9. Rental program limitations. Reasonable limits on occupancy by the owners with respect to their own units are allowed in the voluntary rental program agreement.

10. Permissible term on rental arrangements. Intrawest provides for a rental management agreement with a term of up to five years. The Marco no action letter allows the purchaser the option of signing a rental management agreement for a length of five or ten years. Neither letter provides detail on renewal provisions.

The guidelines described above are derived from a combination of the Guidance and the no action letters with a minimum of detail added that is not found directly in the sources.
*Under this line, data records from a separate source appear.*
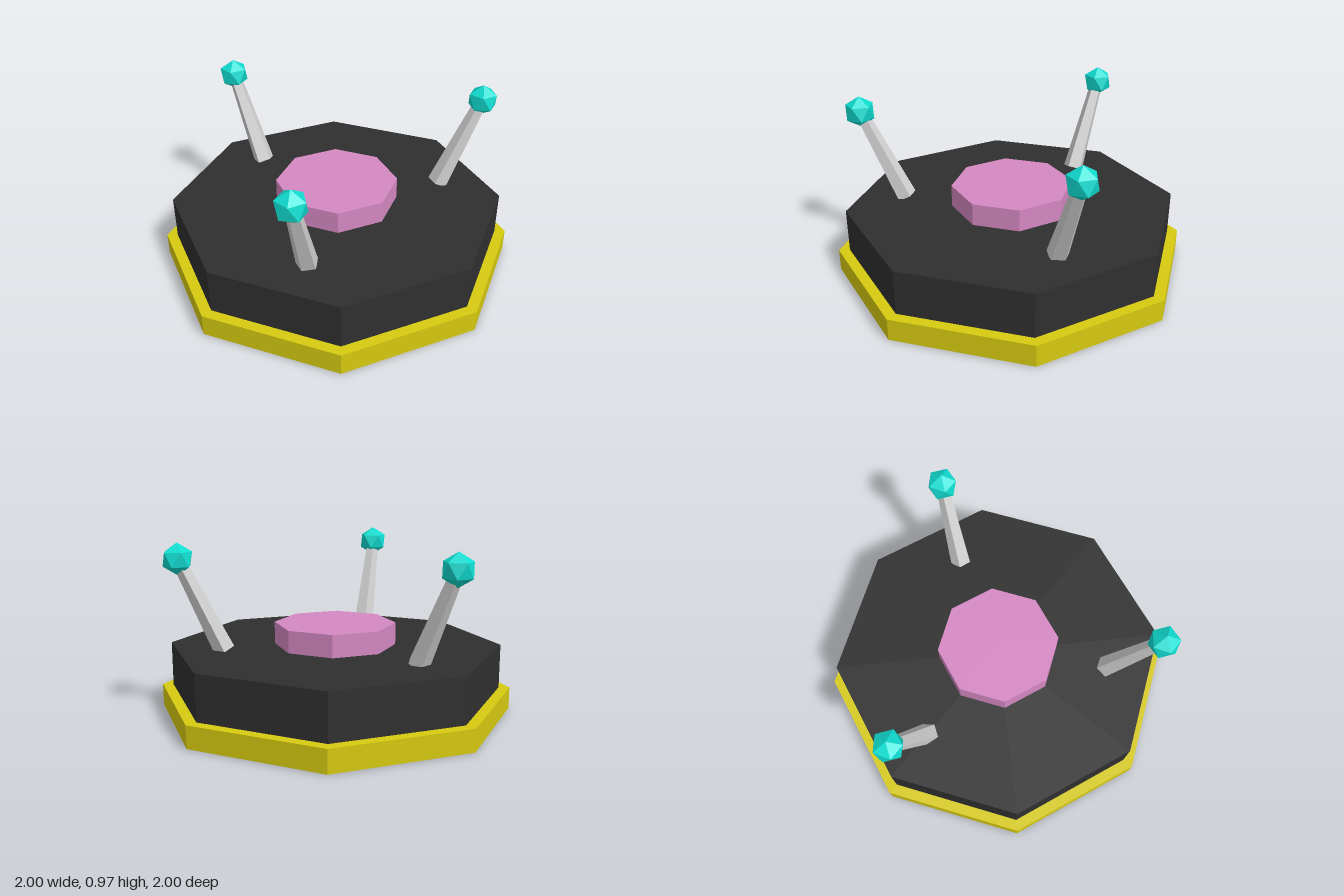
import * as THREE from 'three';

const flat = (name, color) => {
  const m = new THREE.MeshStandardMaterial({ color, flatShading: true });
  m.name = name;
  return m;
};

export function createModel() {
  const yellow = flat('yellow', 0xd6ca10);
  const black = flat('black', 0x2f2f2f);
  const pink = flat('pink', 0xd488c2);
  const grey = flat('grey', 0xcfcfcf);
  const teal = flat('teal', 0x10dcd0);

  const model = new THREE.Group();
  model.name = 'padWithAntennae';

  const add = (name, geometry, material, parent = model) => {
    const mesh = new THREE.Mesh(geometry, material);
    mesh.name = name;
    parent.add(mesh);
    return mesh;
  };

  // Stacked octagonal discs, corners on the axes
  const disc = (name, radius, y0, y1, material) => {
    const geometry = new THREE.CylinderGeometry(radius, radius, y1 - y0, 8);
    add(name, geometry.translate(0, (y0 + y1) / 2, 0), material);
  };
  disc('baseRim', 1, 0.002, 0.125, yellow);
  disc('body', 0.938, 0, 0.375, black);
  disc('centrePlate', 0.343, 0.375, 0.5, pink);

  // Three outward-leaning antennae: one at the back, two towards the front
  const up = new THREE.Vector3(0, 1, 0);
  const ballGeometry = new THREE.IcosahedronGeometry(0.088, 0);
  ballGeometry.rotateZ(-Math.atan(2 / (1 + Math.sqrt(5)))); // one corner straight up
  const names = ['backAntenna', 'leftAntenna', 'rightAntenna'];
  [Math.PI, Math.PI / 3, -Math.PI / 3].forEach((angle, i) => {
    const antenna = new THREE.Group();
    antenna.name = names[i];
    model.add(antenna);

    const at = (r, y) => new THREE.Vector3(r * Math.sin(angle), y, r * Math.cos(angle));
    const foot = at(0.625, 0.375);
    const tip = at(0.86, 0.882);
    const axis = tip.clone().sub(foot);

    const stem = add('stem', new THREE.CylinderGeometry(0.037, 0.061, axis.length(), 5), grey, antenna);
    stem.position.copy(foot).lerp(tip, 0.5);
    stem.quaternion.setFromUnitVectors(up, axis.normalize());

    add('ball', ballGeometry, teal, antenna).position.copy(tip);
  });

  return model;
}
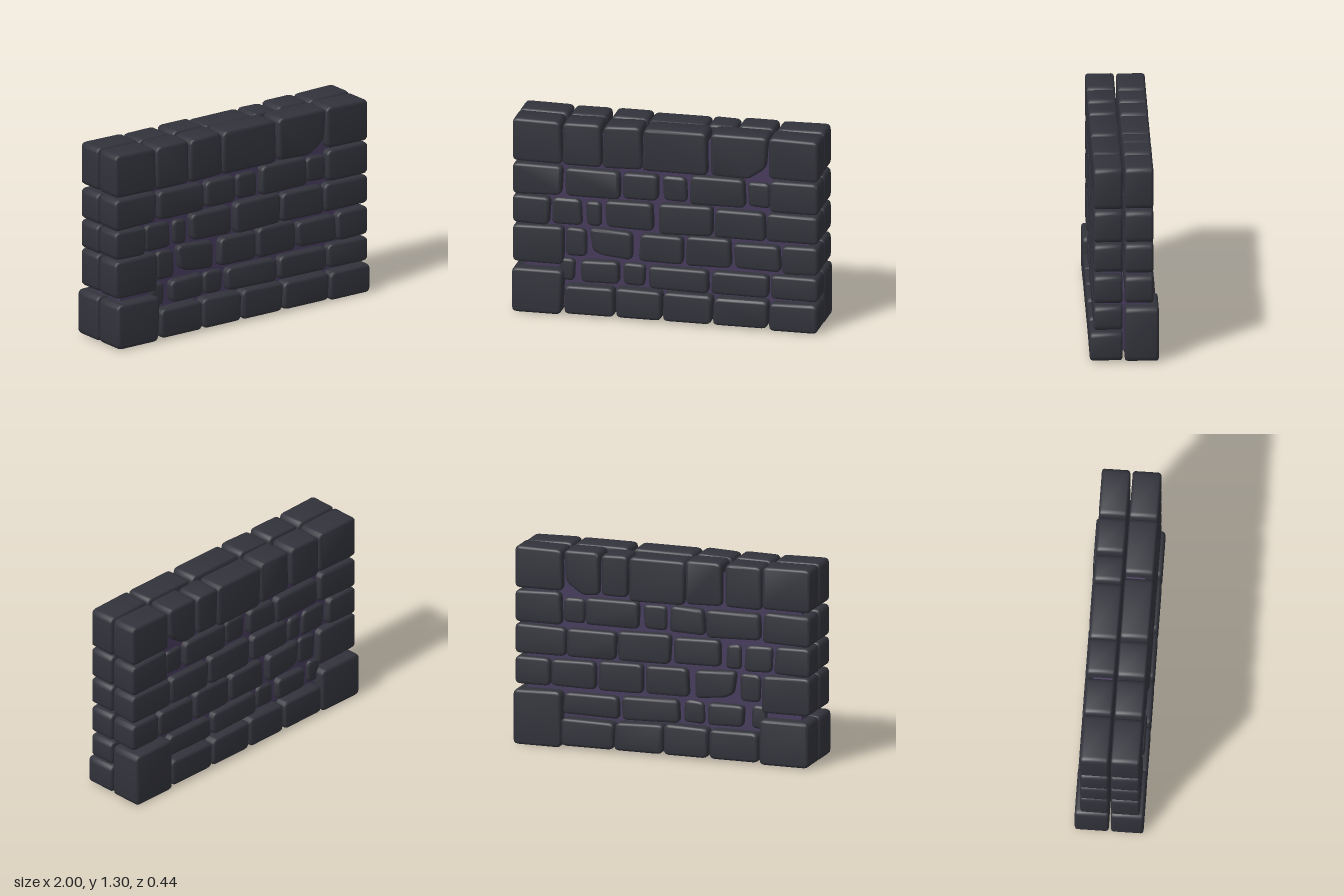
import * as THREE from 'three';
import { toCreasedNormals } from 'three/addons/utils/BufferGeometryUtils.js';

const stone = new THREE.MeshStandardMaterial({ color: 0x32333b });
stone.name = 'dark stone';
const mortar = new THREE.MeshStandardMaterial({ color: 0x463a5c });
mortar.name = 'purple mortar';

// Small seeded generator for uneven stone corners
let seed = 7;
const jitter = (a) => {
  seed = (seed * 16807) % 2147483647;
  return (seed / 2147483647 - 0.5) * 2 * a;
};

// Rounded stone: polygon outline (counter-clockwise) between two depths
function stoneGeometry(points, z0, z1, round = 0.035) {
  const p = points.map(([x, y]) => new THREE.Vector2(x, y));
  const shape = new THREE.Shape();
  p.forEach((c, i) => {
    const a = p[(i + p.length - 1) % p.length], b = p[(i + 1) % p.length];
    const toward = (q) => c.clone().add(q.clone().sub(c).setLength(Math.min(round, c.distanceTo(q) * 0.3)));
    const s = toward(a), e = toward(b);
    if (i === 0) shape.moveTo(s.x, s.y); else shape.lineTo(s.x, s.y);
    shape.quadraticCurveTo(c.x, c.y, e.x, e.y);
  });
  shape.closePath();
  const bevel = 0.018;
  const g = new THREE.ExtrudeGeometry(shape, {
    depth: z1 - z0 - 2 * bevel, curveSegments: 3,
    bevelEnabled: true, bevelThickness: bevel, bevelSize: bevel, bevelOffset: -bevel, bevelSegments: 3,
  });
  g.translate(0, 0, z0 + bevel);
  return toCreasedNormals(g, 0.9);
}

// Stones as [left, right, bottom, top], shared by both faces of the wall
const courses = [
  [[-1, -0.67, 0.01, 0.31], [-0.66, -0.33, 0.02, 0.21], [-0.32, -0.025, 0.02, 0.215],
    [-0.015, 0.31, 0.02, 0.21], [0.32, 0.67, 0.02, 0.2]],
  [[-0.7, -0.6, 0.23, 0.38], [-0.55, -0.31, 0.235, 0.38], [-0.28, -0.14, 0.23, 0.38],
    [-0.11, 0.28, 0.22, 0.375], [0.3, 0.67, 0.22, 0.37]],
  [[-1, -0.67, 0.34, 0.59], [-0.66, -0.52, 0.4, 0.585], [-0.17, 0.12, 0.4, 0.59],
    [0.13, 0.43, 0.4, 0.59], [0.45, 0.75, 0.4, 0.575], [0.76, 1, 0.39, 0.58]],
  [[-1, -0.76, 0.6, 0.79], [-0.74, -0.55, 0.6, 0.775], [-0.52, -0.42, 0.61, 0.77],
    [-0.39, -0.08, 0.615, 0.79], [-0.05, 0.3, 0.6, 0.8], [0.32, 0.65, 0.6, 0.79], [0.66, 1, 0.6, 0.79]],
  [[-1, -0.68, 0.8, 1.0], [-0.66, -0.3, 0.81, 0.99], [-0.28, -0.05, 0.82, 0.99],
    [-0.02, 0.135, 0.82, 0.98], [0.16, 0.52, 0.815, 1.0], [0.53, 0.675, 0.82, 0.98], [0.69, 1, 0.805, 1.015]],
  [[-1, -0.68, 1.02, 1.305], [-0.67, -0.425, 1.015, 1.3], [-0.405, -0.155, 1.015, 1.3], [0.68, 1, 1.025, 1.3]],
];

// Stones that differ between the front (+1) and the back (-1)
const extras = {
  1: [[0, 0.68, 1, 0.01, 0.2], [1, 0.69, 1, 0.22, 0.38], [5, -0.15, 0.27, 1.01, 1.295]],
  '-1': [[0, 0.68, 1, 0.005, 0.37], [5, -0.15, 0.23, 1.0, 1.295], [5, 0.24, 0.42, 1.02, 1.29]],
};

function quad([l, r, b, t]) {
  // Outer ends stay straight; inner corners wander slightly
  const jx = (x) => (Math.abs(x) === 1 ? x : x + jitter(0.008));
  const jy = (y) => (y < 0.03 ? y : y + jitter(0.006));
  return [[jx(l), jy(b)], [jx(r), jy(b)], [jx(r), jy(t)], [jx(l), jy(t)]];
}

function buildFace(side) {
  const face = new THREE.Group();
  face.name = side > 0 ? 'frontFace' : 'backFace';
  const inner = side > 0 ? 0.012 : 0.003;
  const addStone = (name, points, depth) => {
    const z = [side * inner, side * depth].sort((a, b) => a - b);
    const mesh = new THREE.Mesh(stoneGeometry(points, z[0], z[1]), stone);
    mesh.name = name;
    face.add(mesh);
  };
  const names = ['baseStone', 'secondCourseStone', 'thirdCourseStone', 'fourthCourseStone', 'fifthCourseStone', 'topStone'];
  const place = (row, s) => {
    const small = s[1] - s[0] < 0.2 && row > 0 && row < 5;
    const depth = row === 0 ? 0.22 : (small ? 0.172 : 0.195) - (side < 0 ? 0.01 : 0);
    addStone(names[row], quad(s), depth);
  };
  courses.forEach((course, row) => course.forEach((s) => place(row, s)));
  extras[side].forEach(([row, ...s]) => place(row, s));

  // Wedge-shaped stone and the top stone with a broken corner
  addStone('wedgeStone', [[-0.48, 0.45], [-0.42, 0.42], [-0.22, 0.4], [-0.22, 0.585], [-0.5, 0.6]], 0.185);
  const l = side > 0 ? 0.295 : 0.43;
  addStone('brokenTopStone', [[l, 1.02], [0.54, 1.01], [0.655, 1.09], [0.67, 1.3], [l, 1.3]], side > 0 ? 0.195 : 0.185);

  // Mortar bed set back behind the stone faces
  const bed = new THREE.Mesh(new THREE.BoxGeometry(1.86, 1.18, 0.12), mortar);
  bed.name = 'mortarBed';
  bed.position.set(0, 0.64, side * 0.08);
  face.add(bed);
  return face;
}

export function createModel() {
  seed = 7;
  const wall = new THREE.Group();
  wall.name = 'stoneWall';
  wall.add(buildFace(1), buildFace(-1));

  // Filling between the two faces near the foot of one end
  const core = new THREE.Mesh(new THREE.BoxGeometry(0.4, 0.4, 0.06), mortar);
  core.name = 'mortarCore';
  core.position.set(0.7, 0.25, 0);
  wall.add(core);
  return wall;
}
Because no action letters are not considered by courts or by the SEC as binding precedents (except with respect to the party requesting the letter), these guidelines are not necessarily indicative of the SEC’s position should it launch an enforcement action.

However, the closer this framework is followed in a reasoned and conservative fashion, the greater the chance an SEC enforcement action or a private individual or class action brought against such a program would not prevail. This area is evolving, without settled judicial precedents; thus, close adherence to the sales and marketing guidelines described based upon advice from experienced counsel is well advised.

Mr. Robert Chasnow is an attorney and partner in the law firm of Holland & Knight LLP and is a senior member of the firm’s Resort, Timeshare and Hotels International Practice Group. Mr. Chasnow is experienced in the laws affecting condo hotels. For more information, see www.hklaw.com/timeshare.

Mr. Chasnow can be reached at robert.chasnow@hklaw.com or call 202-828-5004. He would like to thank Christina M. Pederson, a law clerk in the Washington, D.C. office of Holland & Knight, for her assistance in writing this article.